▶ **About this task**: Produce as output only the lines below starting at the line with "along = Vector((math.cos(TILT), 0, math.sin(TILT)))" and continuing through the line with "0.174), (-0.82, 0.174)]", each one exactly as written.

Stored data:
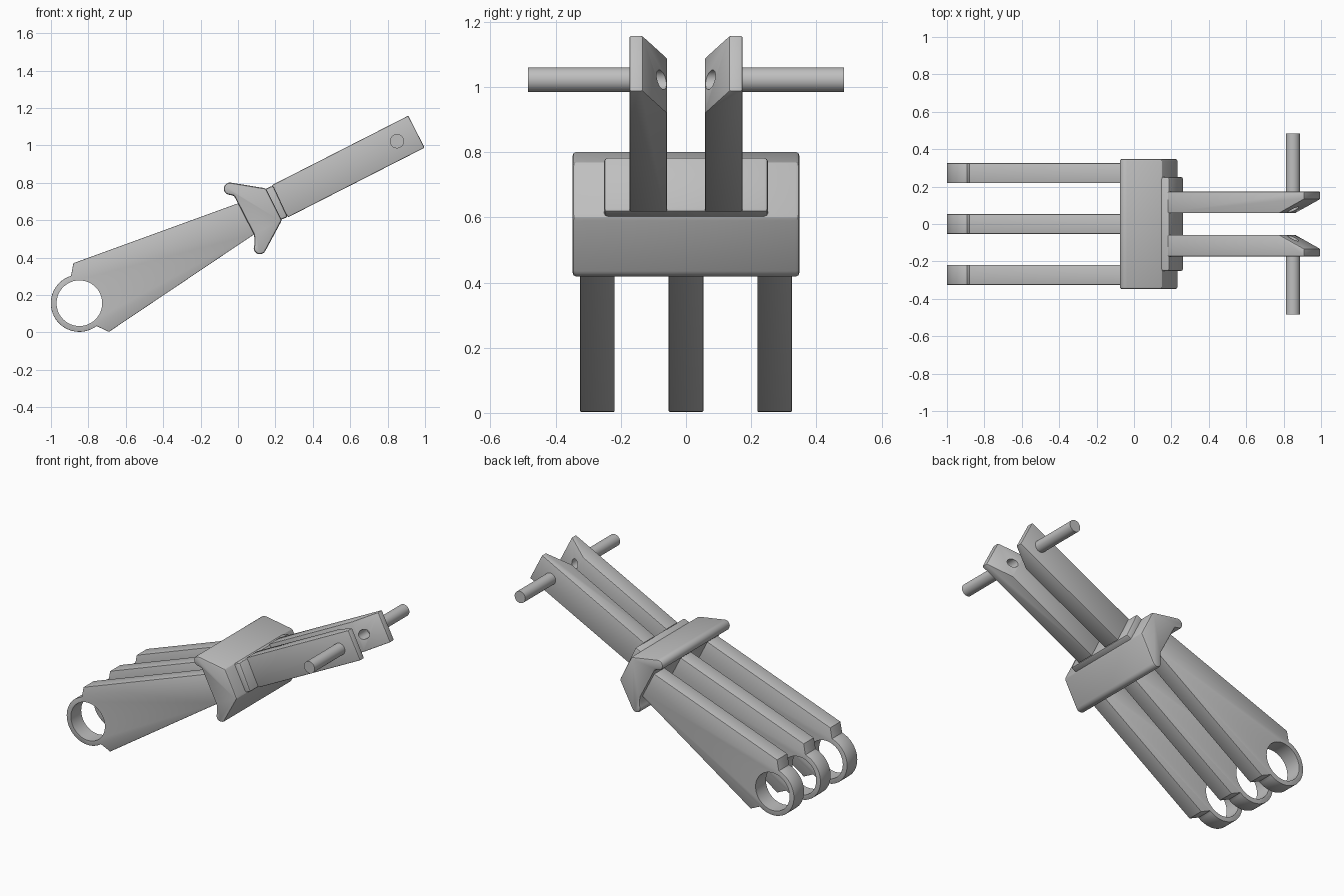
import bpy, bmesh, math
from mathutils import Vector

cube = bpy.data.objects.get("Cube")
if cube:
    bpy.data.objects.remove(cube, do_unlink=True)

GREY = (0.52, 0.52, 0.52, 1)
metal = bpy.data.materials.new("plain grey")
metal.use_nodes = True
metal.diffuse_color = GREY
metal.node_tree.nodes["Principled BSDF"].inputs["Base Color"].default_value = GREY


def arc(cx, cz, r, start, end, steps):
    """Points on a circular arc, angles in degrees."""
    angles = [math.radians(start + (end - start) * i / steps) for i in range(steps + 1)]
    return [(cx + r * math.cos(a), cz + r * math.sin(a)) for a in angles]


def prism(name, points, offset):
    """Extrude a closed loop of 3D points along an offset."""
    bm = bmesh.new()
    face = bm.faces.new([bm.verts.new(p) for p in points])
    grown = bmesh.ops.extrude_face_region(bm, geom=[face], use_keep_orig=True)
    verts = [v for v in grown["geom"] if isinstance(v, bmesh.types.BMVert)]
    bmesh.ops.translate(bm, verts=verts, vec=offset)
    bmesh.ops.recalc_face_normals(bm, faces=bm.faces)
    mesh = bpy.data.meshes.new(name)
    bm.to_mesh(mesh)
    bm.free()
    mesh.materials.append(metal)
    obj = bpy.data.objects.new(name, mesh)
    bpy.context.collection.objects.link(obj)
    return obj


def slab(name, profile, y0, y1):
    """Extrude a side profile (x, z) across the width."""
    return prism(name, [(x, y0, z) for x, z in profile], Vector((0, y1 - y0, 0)))


def rod(name, x, z, r, y0, y1):
    return slab(name, arc(x, z, r, 0, 352.5, 47), y0, y1)


def apply(obj, mod):
    bpy.context.view_layer.objects.active = obj
    bpy.ops.object.modifier_apply(modifier=mod.name)


def bevel(obj, width):
    mod = obj.modifiers.new("soft edges", "BEVEL")
    mod.width, mod.segments = width, 2
    mod.limit_method, mod.angle_limit = "ANGLE", math.radians(35)
    apply(obj, mod)


def drill(obj, cutter):
    mod = obj.modifiers.new("hole", "BOOLEAN")
    mod.operation, mod.solver, mod.object = "DIFFERENCE", "EXACT", cutter
    apply(obj, mod)
    bpy.data.objects.remove(cutter, do_unlink=True)


parts = []

# Three tapered arms ending in rings
RING = (-0.848, 0.156)
arm_profile = [(-0.88, 0.37), (0.0, 0.69), (0.05, 0.705), (0.13, 0.56), (0.08, 0.52), (-0.69, 0.003)]
arm_profile += arc(*RING, 0.153, -53, -253, 30)
for name, y in (("right_arm", -0.272), ("middle_arm", 0.0), ("left_arm", 0.272)):
    arm = slab(name, arm_profile, y - 0.053, y + 0.053)
    bevel(arm, 0.003)
    drill(arm, rod("cutter", *RING, 0.122, y - 0.1, y + 0.1))
    parts.append(arm)

# Wide crosspiece with a rounded lip above and below
head_profile = arc(-0.043, 0.768, 0.033, 80, 270, 12) + [(-0.02, 0.73), (0.0, 0.69), (0.085, 0.525), (0.088, 0.50)]
head_profile += arc(0.117, 0.451, 0.033, 155, 331, 12) + [(0.235, 0.60), (0.15, 0.77)]
head = slab("crosspiece", head_profile, -0.348, 0.348)
bevel(head, 0.012)
parts.append(head)

# Raised collar on the crosspiece
collar = slab("collar", [(0.12, 0.755), (0.188, 0.786), (0.266, 0.617), (0.2, 0.59)], -0.252, 0.252)
bevel(collar, 0.012)
parts.append(collar)

# Pair of bars with tips cut away on the inside, each with an outward pin
TILT = math.radians(27)
along = Vector((math.cos(TILT), 0, math.sin(TILT)))
up = Vector((-math.sin(TILT), 0, math.cos(TILT)))
tip = Vector((0.954, 0, 1.073))
plan = [(-0.82, 0.058), (-0.15, 0.058), (0, 0.133), (0, 0.174), (-0.82, 0.174)]
for side, s in (("left", 1), ("right", -1)):
    loop = [tip + along * t + Vector((0, s * y, 0)) - up * 0.096 for t, y in plan]
    bar = prism(side + "_bar", loop, up * 0.192)
    bevel(bar, 0.006)
    drill(bar, rod("cutter", 0.85, 1.022, 0.03, 0, s * 0.15))
    pin = rod(side + "_pin", 0.85, 1.022, 0.038, s * 0.165, s * 0.485)
    parts += [bar, pin]

# Smooth curved walls, keep corners crisp
bpy.ops.object.select_all(action="DESELECT")
for obj in parts:
    obj.select_set(True)
bpy.context.view_layer.objects.active = parts[0]
bpy.ops.object.shade_smooth_by_angle(angle=math.radians(25))
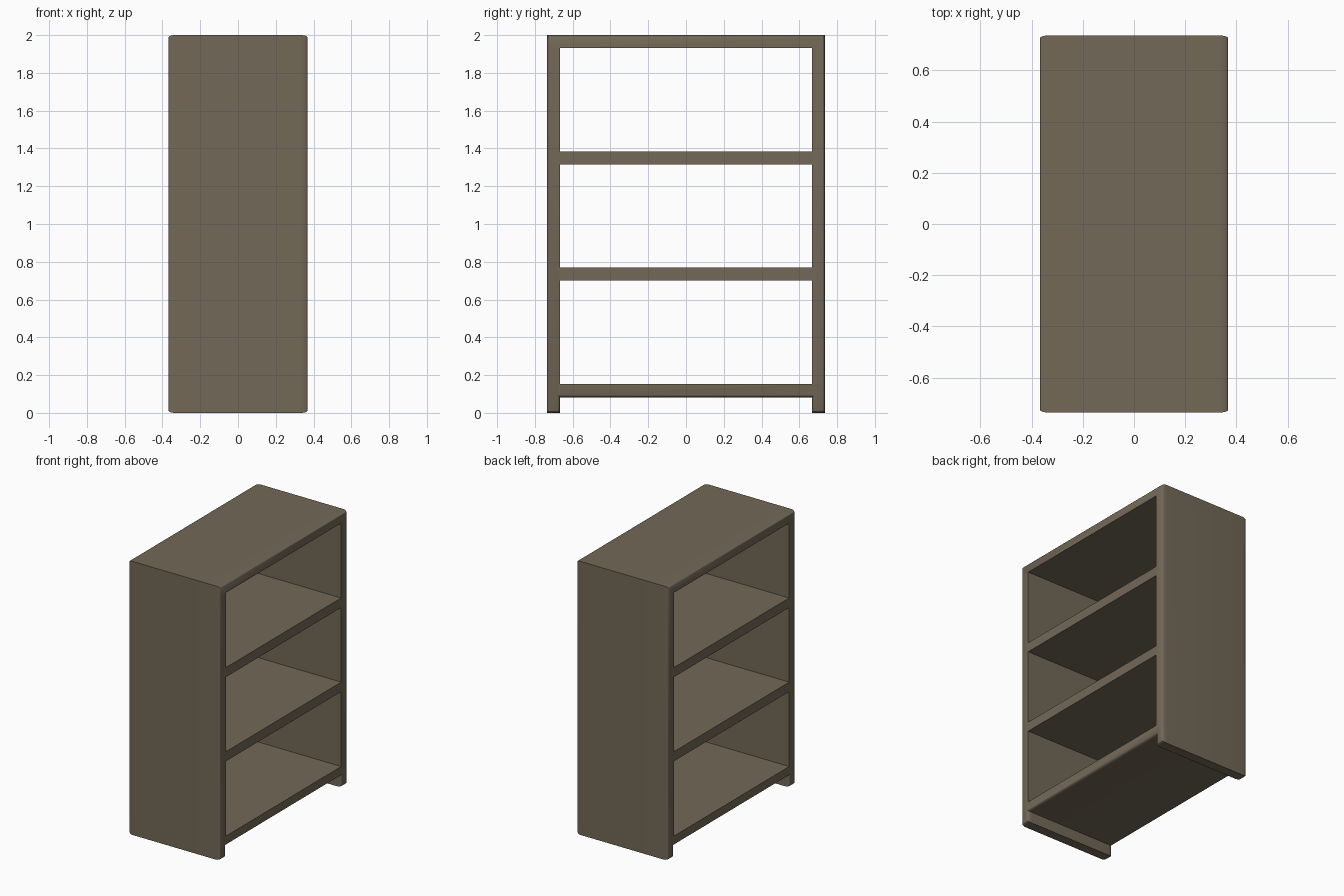
import bpy, bmesh

if "Cube" in bpy.data.objects:
    bpy.data.objects.remove(bpy.data.objects["Cube"])

HALF_DEPTH, STRETCH = 0.368, 3.0   # bevels are three times longer along x
Y = [-0.737, -0.666, 0.666, 0.737]
Z = [0.0, 0.082, 0.153, 0.70, 0.77, 1.315, 1.385, 1.932, 2.0]
SHELF_ROWS = (1, 3, 5, 7)

bm = bmesh.new()
hx = HALF_DEPTH / STRETCH

# end profile: two uprights joined by four shelves
grid = [[bm.verts.new((-hx, y, z)) for z in Z] for y in Y]
for i in range(3):
    for j in range(len(Z) - 1):
        if i != 1 or j in SHELF_ROWS:
            bm.faces.new((grid[i][j], grid[i][j + 1],
                          grid[i + 1][j + 1], grid[i + 1][j]))

# extrude the profile through the full depth
ext = bmesh.ops.extrude_face_region(bm, geom=bm.faces[:])
moved = [g for g in ext["geom"] if isinstance(g, bmesh.types.BMVert)]
bmesh.ops.translate(bm, verts=moved, vec=(2 * hx, 0, 0))
bmesh.ops.recalc_face_normals(bm, faces=bm.faces[:])


# soften the outer rim and the underside, leaving the compartments crisp
def on_outer_rim(e):
    a, b = (v.co for v in e.verts)
    if abs(a.x - b.x) > 1e-4 or e.calc_face_angle(0) < 0.5:
        return False
    m = (a + b) / 2
    return abs(m.y) > 0.73 or m.z > 1.99 or m.z < 0.09


bmesh.ops.dissolve_limit(bm, angle_limit=0.01, verts=bm.verts[:], edges=bm.edges[:])
rim = [e for e in bm.edges if on_outer_rim(e)]
bmesh.ops.bevel(bm, geom=rim, offset=0.012, offset_type='OFFSET', segments=4,
                profile=0.5, affect='EDGES', clamp_overlap=True)
bmesh.ops.scale(bm, vec=(STRETCH, 1, 1), verts=bm.verts[:])
bmesh.ops.recalc_face_normals(bm, faces=bm.faces[:])

mesh = bpy.data.meshes.new("bookcase_frame")
bm.to_mesh(mesh)
bm.free()
obj = bpy.data.objects.new("bookcase_frame", mesh)
bpy.context.collection.objects.link(obj)

# brown-olive wood
mat = bpy.data.materials.new("wood")
mat.diffuse_color = (0.17, 0.14, 0.095, 1)
mat.use_nodes = True
mat.node_tree.nodes["Principled BSDF"].inputs["Base Color"].default_value = mat.diffuse_color
mesh.materials.append(mat)

bpy.context.view_layer.objects.active = obj
obj.select_set(True)
bpy.ops.object.shade_smooth_by_angle(angle=0.6)
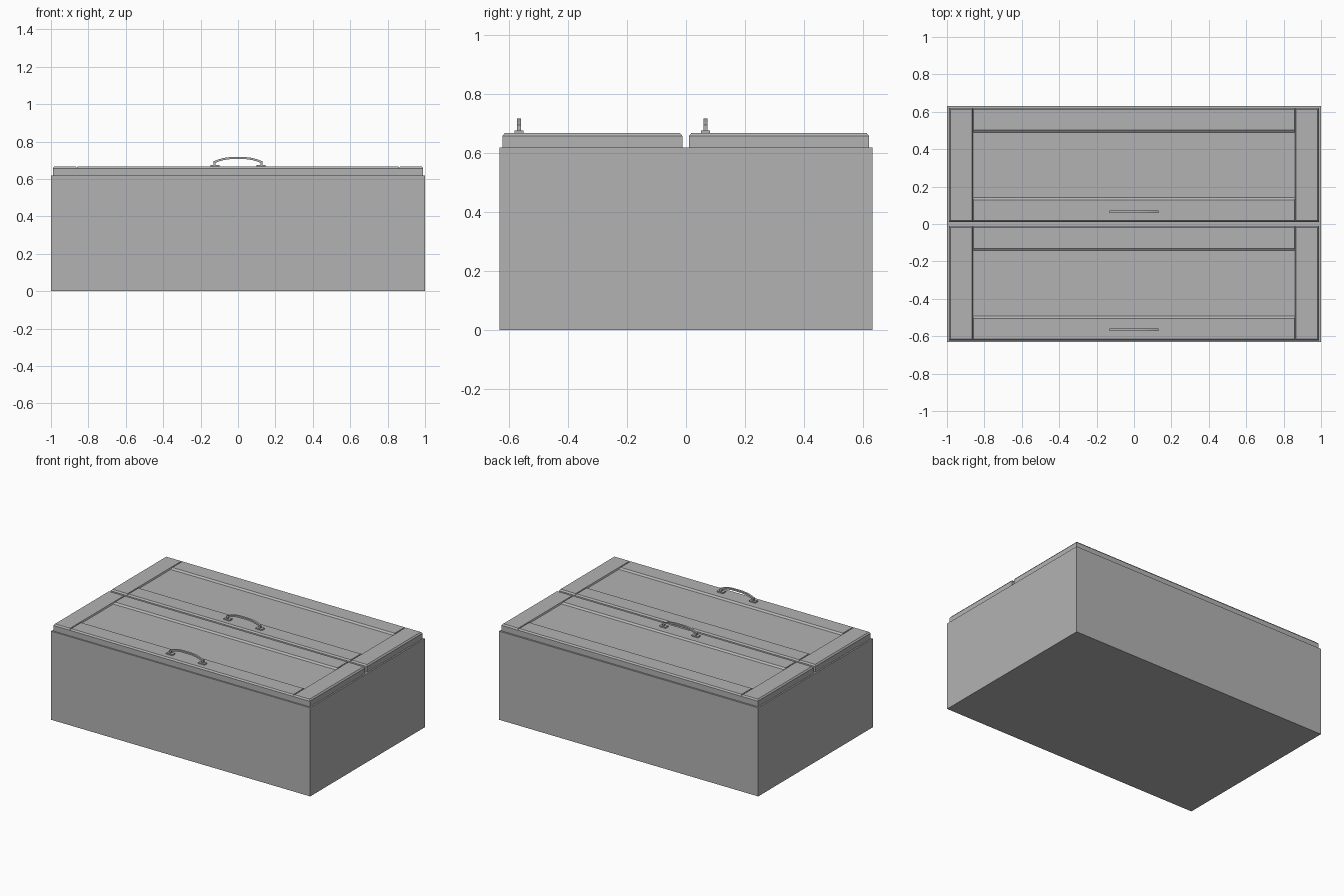
import bpy, bmesh

if "Cube" in bpy.data.objects:
    bpy.data.objects.remove(bpy.data.objects["Cube"])

grey = bpy.data.materials.new("plain grey")
grey.diffuse_color = (0.45, 0.45, 0.45, 1)
grey.use_nodes = True
grey.node_tree.nodes["Principled BSDF"].inputs["Base Color"].default_value = grey.diffuse_color


def make(name, verts, faces):
    me = bpy.data.meshes.new(name)
    me.from_pydata(verts, [], faces)
    bm = bmesh.new()
    bm.from_mesh(me)
    bmesh.ops.recalc_face_normals(bm, faces=bm.faces)
    bm.to_mesh(me)
    bm.free()
    me.materials.append(grey)
    ob = bpy.data.objects.new(name, me)
    bpy.context.collection.objects.link(ob)
    return ob


def loft(name, rings):
    """Skin a stack of equal rings and cap both ends."""
    n = len(rings[0])
    faces = [tuple(range(n)), tuple(range((len(rings) - 1) * n, len(rings) * n))]
    for r in range(len(rings) - 1):
        for i in range(n):
            j = (i + 1) % n
            faces.append((r * n + i, r * n + j, (r + 1) * n + j, (r + 1) * n + i))
    return make(name, [v for ring in rings for v in ring], faces)


def rect(x0, x1, y0, y1, z):
    return [(x0, y0, z), (x1, y0, z), (x1, y1, z), (x0, y1, z)]


def box(name, x0, x1, y0, y1, z0, z1):
    return loft(name, [rect(x0, x1, y0, y1, z0), rect(x0, x1, y0, y1, z1)])


def slab(name, x0, x1, y0, y1, chamfer):
    """Door board whose top edges slope by (left, right, front, back) widths."""
    a, b, c, d = chamfer
    return loft(name, [rect(x0, x1, y0, y1, BODY_TOP), rect(x0, x1, y0, y1, PANEL_TOP),
                       rect(x0 + a, x1 - b, y0 + c, y1 - d, DOOR_TOP)])


BODY_TOP, PANEL_TOP, DOOR_TOP = 0.618, 0.657, 0.667
HALF, STILE, RAIL = 0.99, 0.862, 0.118
OUT, SLOPE, SEAM = 0.008, 0.013, 0.004

# Carcass
box("cabinet_body", -1, 1, -0.632, 0.632, 0, BODY_TOP)

# Handle outline: outer edge points on the right half, then inner edge
outer = [(0.131, 0.672), (0.131, 0.694), (0.105, 0.704), (0.078, 0.712), (0.04, 0.717)]
inner = [(0.119, 0.672), (0.119, 0.687), (0.10, 0.694), (0.075, 0.701), (0.04, 0.706)]
arc = [(-x, z) for x, z in outer] + outer[::-1] + inner + [(-x, z) for x, z in inner[::-1]]

for label, y0 in (("lower", -0.622), ("upper", 0.010)):
    y1 = y0 + 0.61
    # Framed door
    slab(label + "_left_stile", -HALF, -STILE, y0, y1, (OUT, SEAM, OUT, OUT))
    slab(label + "_right_stile", STILE, HALF, y0, y1, (SEAM, OUT, OUT, OUT))
    slab(label + "_front_rail", -STILE, STILE, y0, y0 + RAIL + SLOPE, (SEAM, SEAM, OUT, SLOPE))
    slab(label + "_back_rail", -STILE, STILE, y1 - RAIL - SLOPE, y1, (SEAM, SEAM, SLOPE, OUT))
    box(label + "_panel", -STILE, STILE, y0 + RAIL + SLOPE, y1 - RAIL - SLOPE,
        BODY_TOP, PANEL_TOP)
    # Pull handle
    hy = y0 + 0.056
    loft(label + "_handle_bar", [[(x, hy + s, z) for x, z in arc] for s in (-0.007, 0.007)])
    for side, sx in (("left", -0.124), ("right", 0.124)):
        box(f"{label}_{side}_handle_foot", sx - 0.024, sx + 0.024, hy - 0.015, hy + 0.015,
            DOOR_TOP - 0.001, 0.675)
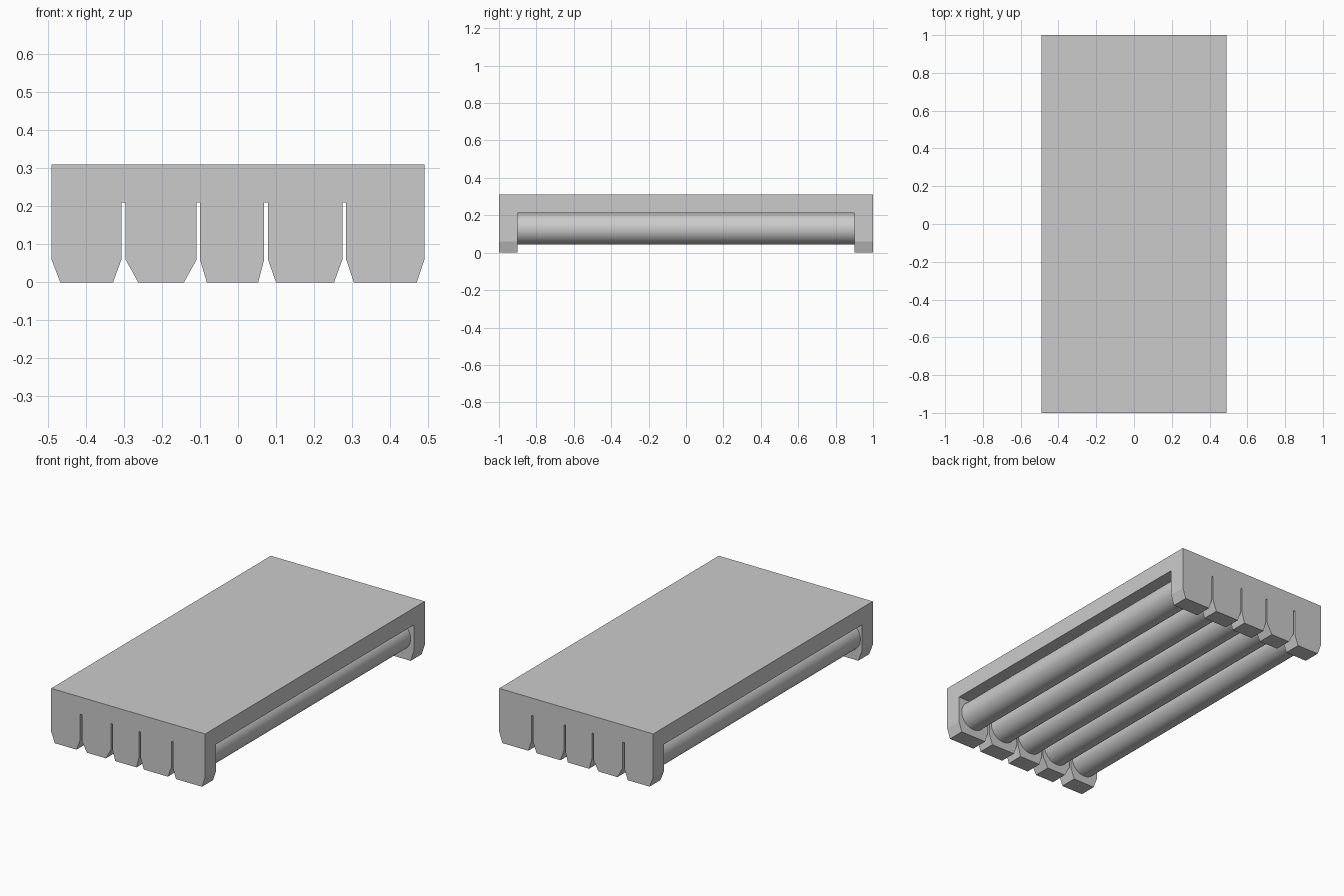
import bpy, bmesh, math

if "Cube" in bpy.data.objects:
    bpy.data.objects.remove(bpy.data.objects["Cube"])

Y_END, Y_IN = 1.0, 0.9
Z_TOP, Z_SLOT, Z_SHOULDER = 0.31, 0.21, 0.06
HALF_W = 0.491
# each foot: left side, left of sole, right of sole, right side
FEET = [(-HALF_W, -0.468, -0.329, -0.307),
        (-0.296, -0.263, -0.142, -0.109),
        (-0.100, -0.082, 0.053, 0.069),
        (0.079, 0.100, 0.253, 0.275),
        (0.285, 0.305, 0.471, HALF_W)]


def make_object(name, bm):
    bmesh.ops.recalc_face_normals(bm, faces=bm.faces[:])
    mesh = bpy.data.meshes.new(name)
    bm.to_mesh(mesh)
    bm.free()
    obj = bpy.data.objects.new(name, mesh)
    bpy.context.collection.objects.link(obj)
    return obj


def extrude_profile(name, points, y0, y1):
    bm = bmesh.new()
    face = bm.faces.new([bm.verts.new((x, y0, z)) for x, z in points])
    result = bmesh.ops.extrude_face_region(bm, geom=[face])
    moved = [v for v in result["geom"] if isinstance(v, bmesh.types.BMVert)]
    bmesh.ops.translate(bm, verts=moved, vec=(0, y1 - y0, 0))
    return make_object(name, bm)


# Frame: slotted comb profile along the whole length
profile = [(HALF_W, Z_TOP), (-HALF_W, Z_TOP)]
for i, (a, b, c, d) in enumerate(FEET):
    if i > 0:
        profile.append((a, Z_SLOT))
    profile += [(a, Z_SHOULDER), (b, 0), (c, 0), (d, Z_SHOULDER)]
    if i < len(FEET) - 1:
        profile.append((d, Z_SLOT))
frame = extrude_profile("frame", profile, -Y_END, Y_END)

# Opening between the two end plates
z = Z_SLOT + 0.002
cutter = extrude_profile("opening_cutter", [(-1, -0.2), (1, -0.2), (1, z), (-1, z)], -Y_IN, Y_IN)
cutter.hide_render = True
mod = frame.modifiers.new("opening", "BOOLEAN")
mod.operation = "DIFFERENCE"
mod.solver = "EXACT"
mod.object = cutter
bpy.context.view_layer.objects.active = frame
bpy.ops.object.modifier_apply(modifier=mod.name)
bpy.data.objects.remove(cutter, do_unlink=True)

# Rollers: one above each foot, running between the end plates
for i, (a, b, c, d) in enumerate(FEET):
    bpy.ops.mesh.primitive_cylinder_add(vertices=32, radius=0.083, depth=2 * Y_IN + 0.02,
                                        location=((a + d) / 2, 0, 0.127),
                                        rotation=(math.pi / 2, 0, 0))
    roller = bpy.context.object
    roller.name = f"roller_{i + 1}"
    bpy.ops.object.shade_smooth_by_angle(angle=math.radians(40))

▶ **Answer section**:
along = Vector((math.cos(TILT), 0, math.sin(TILT)))
up = Vector((-math.sin(TILT), 0, math.cos(TILT)))
tip = Vector((0.954, 0, 1.073))
plan = [(-0.82, 0.058), (-0.15, 0.058), (0, 0.133), (0, 0.174), (-0.82, 0.174)]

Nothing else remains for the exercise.